# Directions for this task
When duplicating the records beneath this instruction, omit every picture and keep all else exact.
Source data START
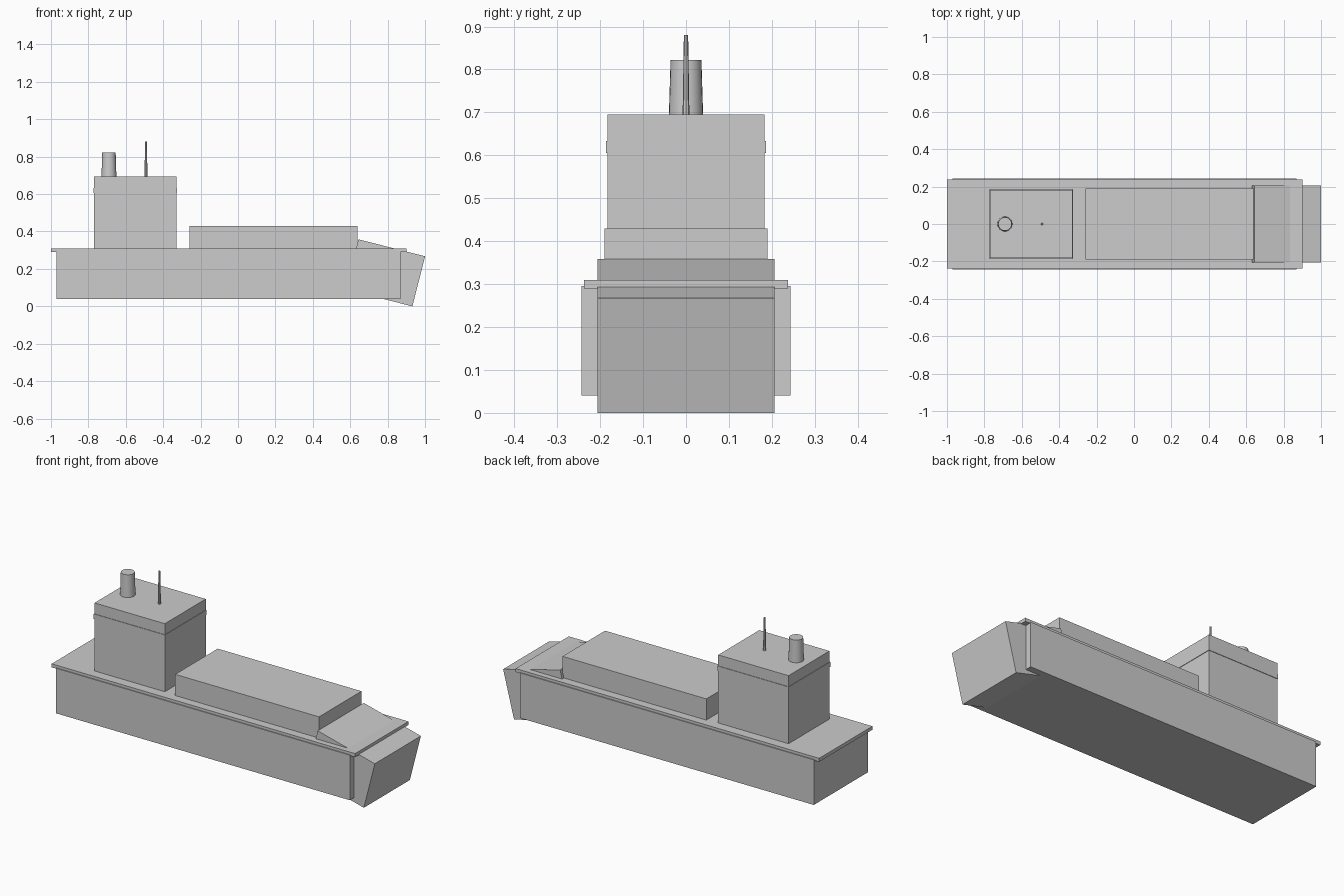
import bpy
import math

cube = bpy.data.objects.get("Cube")
if cube:
    bpy.data.objects.remove(cube, do_unlink=True)

GREY = 0.604
grey = bpy.data.materials.new("light_grey")
grey.use_nodes = True
grey.diffuse_color = (GREY, GREY, GREY, 1)
grey.node_tree.nodes["Principled BSDF"].inputs["Base Color"].default_value = (GREY, GREY, GREY, 1)


def finish(name):
    obj = bpy.context.object
    obj.name = name
    obj.data.materials.append(grey)
    return obj


def box(name, x0, x1, half_width, z0, z1, tilt=0):
    """Box centred on y, optionally pitched about the y axis."""
    bpy.ops.mesh.primitive_cube_add(size=1, location=((x0 + x1) / 2, 0, (z0 + z1) / 2))
    obj = finish(name)
    obj.scale = (x1 - x0, 2 * half_width, z1 - z0)
    obj.rotation_euler.y = tilt
    bpy.ops.object.transform_apply(location=False, rotation=True, scale=True)
    return obj


def tapered_post(name, x, r0, r1, z0, z1, sides):
    bpy.ops.mesh.primitive_cone_add(vertices=sides, radius1=r0, radius2=r1, depth=z1 - z0,
                                    location=(x, 0, (z0 + z1) / 2))
    obj = finish(name)
    bpy.ops.object.shade_smooth_by_angle(angle=math.radians(40))
    return obj


# Hull, overhanging deck and pitched bow block
box("hull", -0.97, 0.87, 0.243, 0.04, 0.295)
box("deck", -1.0, 0.9, 0.238, 0.29, 0.31)
box("bow", 0.604, 0.972, 0.206, 0.041, 0.317, tilt=0.25)

# Cargo block
box("cargo_block", -0.26, 0.64, 0.19, 0.305, 0.43)

# Bridge tower with its slightly raised window band
box("bridge_tower", -0.77, -0.33, 0.183, 0.305, 0.695)
box("window_band", -0.773, -0.327, 0.186, 0.605, 0.633)

# Funnel and mast on the tower roof
tapered_post("funnel", -0.69, 0.04, 0.036, 0.69, 0.822, 24)
tapered_post("mast", -0.492, 0.008, 0.005, 0.69, 0.88, 8)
Source data END
# Response to the task
import bpy
import math

cube = bpy.data.objects.get("Cube")
if cube:
    bpy.data.objects.remove(cube, do_unlink=True)

GREY = 0.604
grey = bpy.data.materials.new("light_grey")
grey.use_nodes = True
grey.diffuse_color = (GREY, GREY, GREY, 1)
grey.node_tree.nodes["Principled BSDF"].inputs["Base Color"].default_value = (GREY, GREY, GREY, 1)


def finish(name):
    obj = bpy.context.object
    obj.name = name
    obj.data.materials.append(grey)
    return obj


def box(name, x0, x1, half_width, z0, z1, tilt=0):
    """Box centred on y, optionally pitched about the y axis."""
    bpy.ops.mesh.primitive_cube_add(size=1, location=((x0 + x1) / 2, 0, (z0 + z1) / 2))
    obj = finish(name)
    obj.scale = (x1 - x0, 2 * half_width, z1 - z0)
    obj.rotation_euler.y = tilt
    bpy.ops.object.transform_apply(location=False, rotation=True, scale=True)
    return obj


def tapered_post(name, x, r0, r1, z0, z1, sides):
    bpy.ops.mesh.primitive_cone_add(vertices=sides, radius1=r0, radius2=r1, depth=z1 - z0,
                                    location=(x, 0, (z0 + z1) / 2))
    obj = finish(name)
    bpy.ops.object.shade_smooth_by_angle(angle=math.radians(40))
    return obj


# Hull, overhanging deck and pitched bow block
box("hull", -0.97, 0.87, 0.243, 0.04, 0.295)
box("deck", -1.0, 0.9, 0.238, 0.29, 0.31)
box("bow", 0.604, 0.972, 0.206, 0.041, 0.317, tilt=0.25)

# Cargo block
box("cargo_block", -0.26, 0.64, 0.19, 0.305, 0.43)

# Bridge tower with its slightly raised window band
box("bridge_tower", -0.77, -0.33, 0.183, 0.305, 0.695)
box("window_band", -0.773, -0.327, 0.186, 0.605, 0.633)

# Funnel and mast on the tower roof
tapered_post("funnel", -0.69, 0.04, 0.036, 0.69, 0.822, 24)
tapered_post("mast", -0.492, 0.008, 0.005, 0.69, 0.88, 8)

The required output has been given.